(Stored data)
★ ★ ★ ★

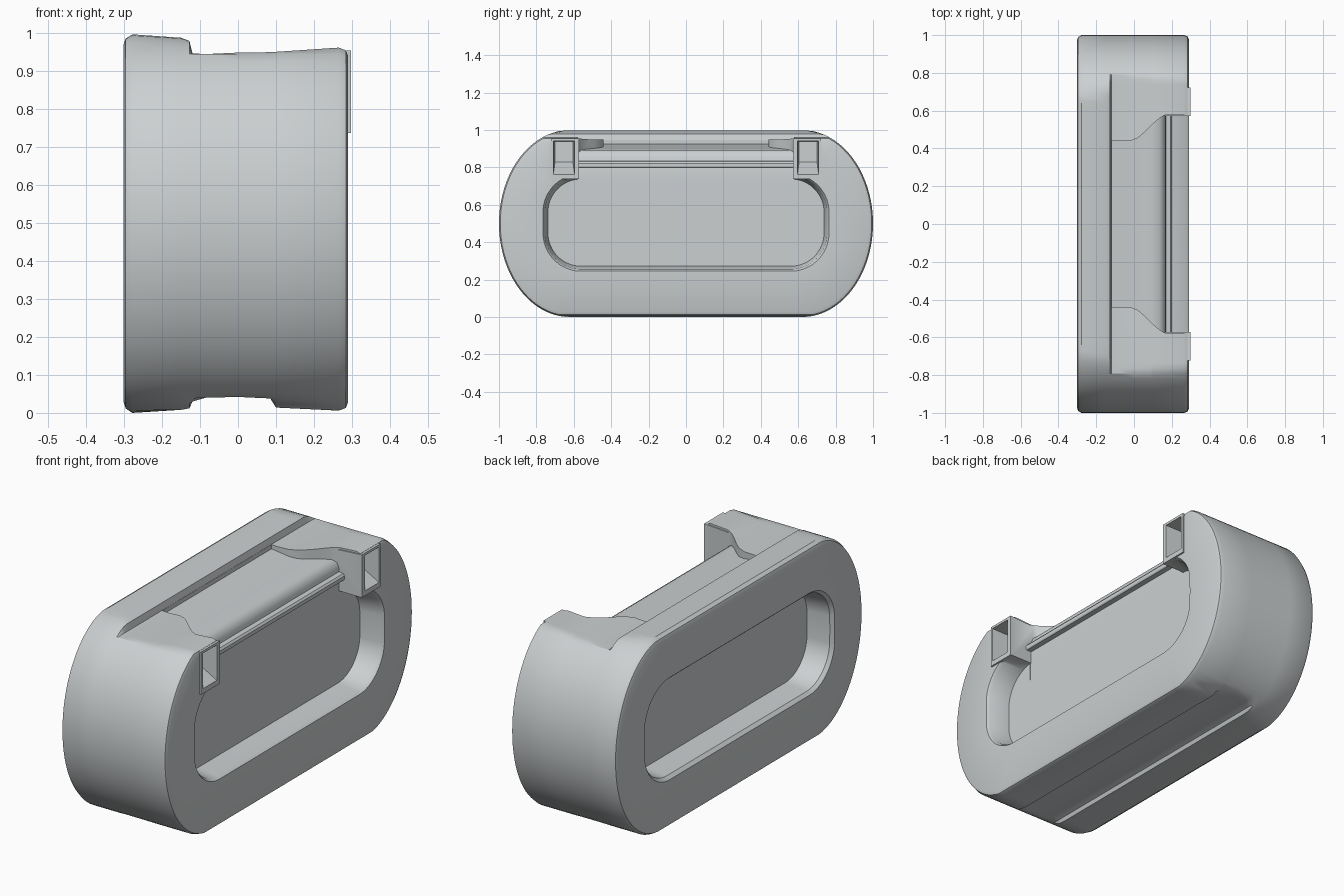
import bpy, bmesh, math

if "Cube" in bpy.data.objects:
    bpy.data.objects.remove(bpy.data.objects["Cube"])

grey = bpy.data.materials.new("light_grey")
grey.diffuse_color = (0.60, 0.63, 0.64, 1)
grey.use_nodes = True
grey.node_tree.nodes["Principled BSDF"].inputs["Base Color"].default_value = grey.diffuse_color


def loft(name, rings):
    """Closed solid skinned through rings with equal point counts."""
    bm = bmesh.new()
    vs = [[bm.verts.new(p) for p in ring] for ring in rings]
    n = len(rings[0])
    for a, b in zip(vs, vs[1:]):
        for i in range(n):
            j = (i + 1) % n
            bm.faces.new((a[i], a[j], b[j], b[i]))
    bm.faces.new(vs[0])
    bm.faces.new(vs[-1])
    bmesh.ops.recalc_face_normals(bm, faces=bm.faces)
    me = bpy.data.meshes.new(name)
    bm.to_mesh(me)
    bm.free()
    me.materials.append(grey)
    ob = bpy.data.objects.new(name, me)
    bpy.context.collection.objects.link(ob)
    return ob


def activate(ob):
    bpy.ops.object.select_all(action='DESELECT')
    ob.select_set(True)
    bpy.context.view_layer.objects.active = ob


def boolean(ob, tool, op):
    m = ob.modifiers.new("bool", 'BOOLEAN')
    m.operation, m.solver, m.object = op, 'EXACT', tool
    activate(ob)
    bpy.ops.object.modifier_apply(modifier=m.name)
    bpy.data.objects.remove(tool, do_unlink=True)


STEPS = 40


def oval(x, yc, zc, a, b, straight=0, lo=-9, hi=9):
    """Two half-ellipse ends at +-yc, optionally stretched in z and clamped."""
    pts = []
    for side in (1, -1):
        for i in range(STEPS + 1):
            t = (i / STEPS - 0.5) * math.pi
            s = 0 if i == STEPS // 2 else math.copysign(straight, t)
            z = min(max(zc + s + b * math.sin(t), lo), hi)
            y = yc + a * math.cos(t)
            pts.append((x, side * y, z, side))
    # second end runs downwards so the ring stays in order
    first, second = pts[:STEPS + 1], pts[STEPS + 1:][::-1]
    return [p[:3] for p in first + second]


def outer(x, top, bottom, inset=0):
    return oval(x, 0.62, 0.5, 0.38 - inset, 0.5 - inset,
                lo=bottom + inset, hi=top - inset)


def window(x, inset):
    return oval(x, 0.56, 0.505, 0.2 - inset, 0.2 - inset, 0.055)


def box_ring(x, y0, y1, z0, z1):
    return [(x, y0, z0), (x, y1, z0), (x, y1, z1), (x, y0, z1)]


# Body: flange, waist and rim, with a recessed window on both faces
body = loft("body", [
    window(-0.165, 0.022), window(-0.285, 0.010), window(-0.302, -0.005),
    outer(-0.302, 0.996, 0.002, 0.028), outer(-0.296, 0.996, 0.002, 0.010),
    outer(-0.278, 0.997, 0.0), outer(-0.150, 0.988, 0.008),
    outer(-0.128, 0.980, 0.012), outer(-0.120, 0.947, 0.030),
    outer(-0.085, 0.945, 0.040), outer(0.0, 0.949, 0.042),
    outer(0.085, 0.950, 0.038), outer(0.100, 0.951, 0.014),
    outer(0.265, 0.962, 0.006), outer(0.284, 0.962, 0.006, 0.007),
    outer(0.290, 0.962, 0.006, 0.022),
    window(0.290, -0.005), window(0.275, 0.006), window(0.170, 0.022),
])

# Notch across the top with curved end walls (x, half width, floor height)
notch = [(-0.119, 0.44, 0.925), (-0.02, 0.44, 0.912), (0.02, 0.455, 0.906),
         (0.06, 0.49, 0.902), (0.10, 0.53, 0.898), (0.135, 0.56, 0.892),
         (0.155, 0.572, 0.880), (0.168, 0.578, 0.855),
         (0.170, 0.578, 0.600), (0.40, 0.578, 0.600)]
boolean(body, loft("notch_cutter",
                   [box_ring(x, -w, w, z, 1.2) for x, w, z in notch]), 'DIFFERENCE')

# Hollow sockets at both ends of the notch
for s in (1, -1):
    post = loft("socket", [box_ring(0.150, s * 0.572, s * 0.722, 0.737, 0.945),
                           box_ring(0.298, s * 0.572, s * 0.722, 0.737, 0.955)])
    boolean(body, post, 'UNION')
    hole = loft("socket_hole", [box_ring(0.19, s * 0.605, s * 0.70, 0.83, 0.935),
                                box_ring(0.31, s * 0.595, s * 0.71, 0.755, 0.943)])
    boolean(body, hole, 'DIFFERENCE')

# Thin lip along the front edge of the notch
lip_profile = [(0.160, 0.800), (0.196, 0.800), (0.200, 0.806),
               (0.200, 0.822), (0.192, 0.832), (0.160, 0.836)]
lip = loft("lip", [[(x, y, z) for x, z in lip_profile] for y in (-0.575, 0.575)])

for ob in (body, lip):
    activate(ob)
    bpy.ops.object.shade_smooth_by_angle(angle=math.radians(32))
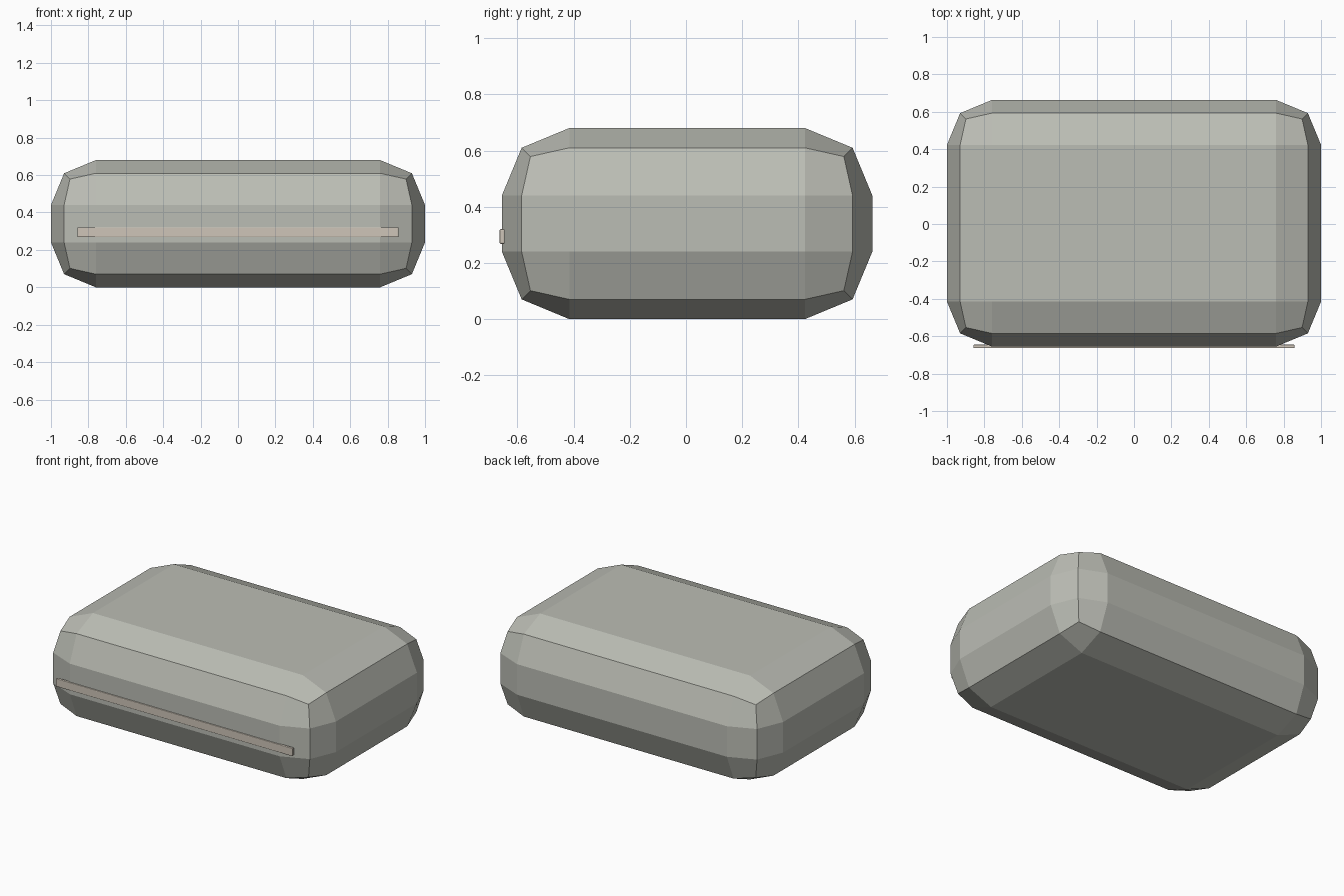
import bpy

if "Cube" in bpy.data.objects:
    bpy.data.objects.remove(bpy.data.objects["Cube"])


def material(name, color):
    mat = bpy.data.materials.new(name)
    mat.diffuse_color = color
    mat.use_nodes = True
    mat.node_tree.nodes["Principled BSDF"].inputs["Base Color"].default_value = mat.diffuse_color
    return mat


def bevelled_box(name, low, high, bevel, segments, mat):
    center = [(a + b) / 2 for a, b in zip(low, high)]
    bpy.ops.mesh.primitive_cube_add(size=1, location=center)
    obj = bpy.context.object
    obj.name = name
    obj.scale = [b - a for a, b in zip(low, high)]
    bpy.ops.object.transform_apply(location=False, rotation=False, scale=True)
    mod = obj.modifiers.new("Bevel", 'BEVEL')
    mod.width = bevel
    mod.segments = segments
    mod.limit_method = 'NONE'
    obj.data.materials.append(mat)
    return obj


shell_grey = material("shell_grey", (0.50, 0.51, 0.46, 1))
trim_beige = material("trim_beige", (0.62, 0.56, 0.48, 1))

# Faceted case body
bevelled_box("case_body", (-1, -0.655, 0), (1, 0.663, 0.68), 0.24, 2, shell_grey)

# Thin trim strip across the front
bevelled_box("front_strip", (-0.858, -0.663, 0.268), (0.858, -0.645, 0.32),
             0.004, 2, trim_beige)
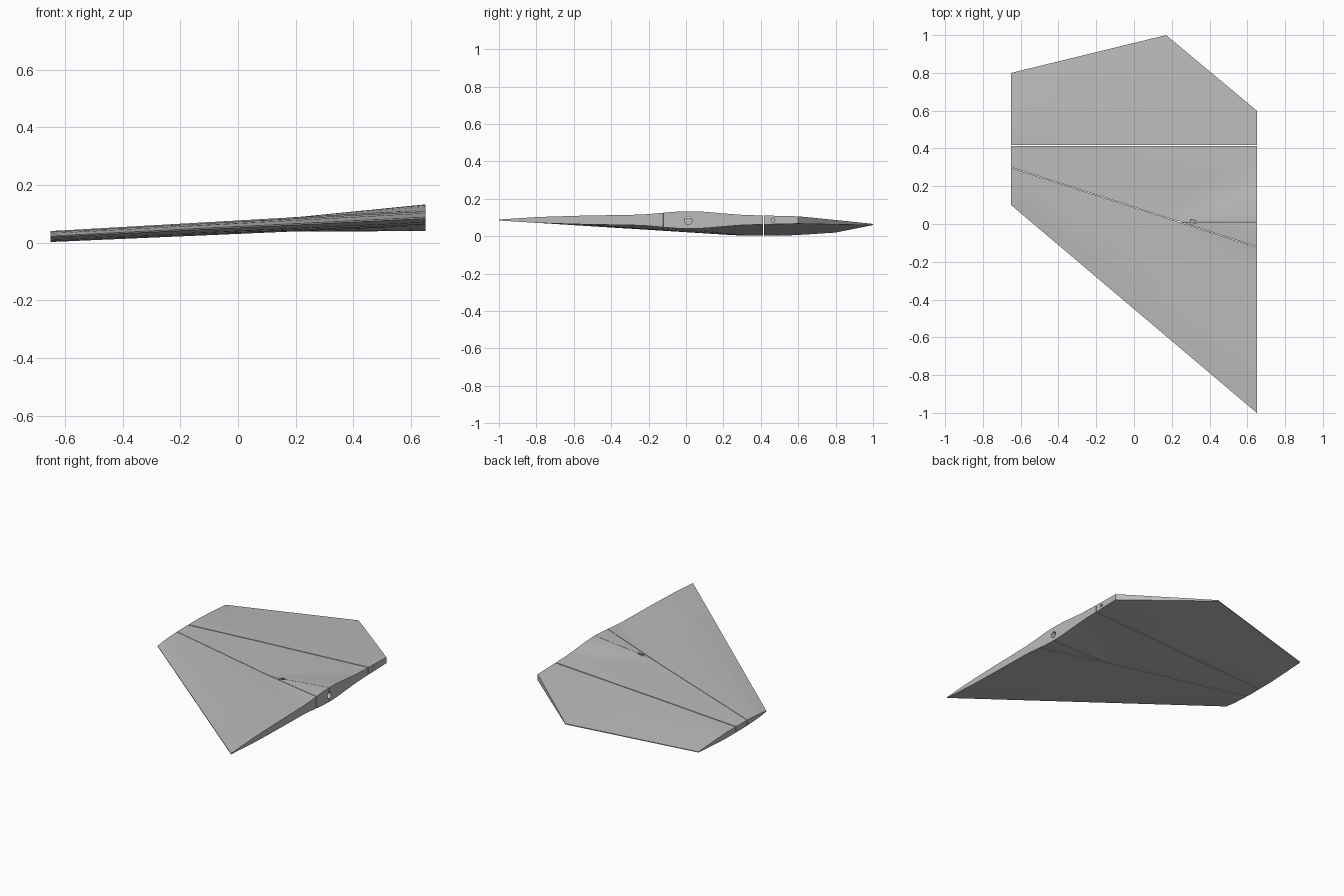
import bpy, bmesh, math

cube = bpy.data.objects.get("Cube")
if cube:
    bpy.data.objects.remove(cube, do_unlink=True)

grey = bpy.data.materials.new("plain_grey")
grey.use_nodes = True
grey.diffuse_color = (0.5, 0.5, 0.5, 1)
grey.node_tree.nodes["Principled BSDF"].inputs["Base Color"].default_value = (0.5, 0.5, 0.5, 1)

ROOT, TIP, APEX, KINK = 0.65, -0.65, 0.25, 0.17
GAP = 0.003
AIRFOIL = [(0, 0.1), (0.1, 0.58), (0.2, 0.82), (0.33, 1), (0.6, 1), (0.76, 0.7), (1, 0.12)]


# Planform lines, each giving y at a span position x
def line(x0, y0, x1, y1):
    return lambda x: y0 + (y1 - y0) * (x - x0) / (x1 - x0)


leading = line(TIP, 0.1, ROOT, -1.0)
trailing = line(TIP, 0.8, KINK, 1.0)
corner_cut = line(KINK, 1.0, ROOT, 0.6)
sweep = line(TIP, 0.3, ROOT, -0.12)
mid_height = line(TIP, 0.0215, ROOT, 0.0865)
thickness = line(TIP, 0.019, ROOT, 0.0275)
HINGE, ROD = 0.415, 0.012


def half_thickness(x, y):
    f = (y - leading(x)) / (trailing(x) - leading(x))
    f = min(max(f, 0), 1)
    for (f0, h0), (f1, h1) in zip(AIRFOIL, AIRFOIL[1:]):
        if f <= f1:
            h = h0 + (h1 - h0) * (f - f0) / (f1 - f0)
            break
    # Conical swelling around the rod socket at the root
    u = max(0, (x - 0.2) / (ROOT - 0.2))
    swell = 0
    if u > 0:
        d = min(abs(y - 0.02) / (0.32 * u), 1)
        swell = 0.019 * u * 0.5 * (1 + math.cos(math.pi * d))
    return h * thickness(x) + swell


def stations(start):
    breaks = [b for b in (TIP, KINK, APEX, ROOT) if b > start]
    breaks.insert(0, start)
    xs = [start]
    for a, b in zip(breaks, breaks[1:]):
        n = max(2, round((b - a) / 0.05))
        xs += [a + (b - a) * (i + 1) / n for i in range(n)]
    return xs


# Closed panel between a front line and a back line
def panel(name, front, back, start=TIP, rows=20):
    bm = bmesh.new()
    xs = stations(start)
    top, bottom = [], []
    for x in xs:
        ys = [front(x) + (back(x) - front(x)) * j / rows for j in range(rows + 1)]
        top.append([bm.verts.new((x, y, mid_height(x) + half_thickness(x, y))) for y in ys])
        bottom.append([bm.verts.new((x, y, mid_height(x) - half_thickness(x, y))) for y in ys])
    last = len(xs) - 1
    for i in range(last):
        for j in range(rows):
            for g in (top, bottom):
                bm.faces.new((g[i][j], g[i + 1][j], g[i + 1][j + 1], g[i][j + 1]))
        for j in (0, rows):
            bm.faces.new((top[i][j], top[i + 1][j], bottom[i + 1][j], bottom[i][j]))
    for j in range(rows):
        for i in (0, last):
            bm.faces.new((top[i][j], top[i][j + 1], bottom[i][j + 1], bottom[i][j]))
    bmesh.ops.recalc_face_normals(bm, faces=bm.faces)
    mesh = bpy.data.meshes.new(name)
    bm.to_mesh(mesh)
    bm.free()
    obj = bpy.data.objects.new(name, mesh)
    mesh.materials.append(grey)
    bpy.context.collection.objects.link(obj)
    return obj


def select(obj):
    bpy.ops.object.select_all(action='DESELECT')
    obj.select_set(True)
    bpy.context.view_layer.objects.active = obj


# Round socket drilled into the root face along the span
def drill(targets, y, z, radius, depth):
    bpy.ops.mesh.primitive_cylinder_add(vertices=24, radius=radius, depth=2 * depth,
                                        location=(ROOT, y, z), rotation=(0, math.pi / 2, 0))
    cutter = bpy.context.object
    cutter.name = "socket_cutter"
    cutter.hide_render = True
    cutter.data.materials.append(grey)
    for obj in targets:
        select(obj)
        mod = obj.modifiers.new("socket", 'BOOLEAN')
        mod.operation = 'DIFFERENCE'
        mod.solver = 'EXACT'
        mod.object = cutter
        bpy.ops.object.modifier_apply(modifier=mod.name)
    bpy.data.objects.remove(cutter, do_unlink=True)


nose = panel("nose_panel", leading, lambda x: sweep(x) - GAP)
wedge = panel("root_wedge", lambda x: sweep(x), lambda x: ROD - GAP / 2, start=APEX, rows=8)
main = panel("main_panel", lambda x: max(sweep(x), ROD) if x > APEX - 0.01 else sweep(x),
             lambda x: HINGE - GAP)
flap = panel("rear_flap", lambda x: HINGE + GAP, lambda x: min(trailing(x), corner_cut(x)))

drill((wedge, main), ROD, 0.082, 0.02, 0.35)
drill((flap,), 0.465, 0.086, 0.01, 0.15)

for obj in (nose, wedge, main, flap):
    select(obj)
    bpy.ops.object.shade_smooth_by_angle(angle=math.radians(30))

★ ★ ★ ★

**GOAL OF THE EXERCISE:** From the entries above, copy out every line where the string "meshes" appears.

**SOLUTION TO THE EXERCISE:**
    me = bpy.data.meshes.new(name)
    mesh = bpy.data.meshes.new(name)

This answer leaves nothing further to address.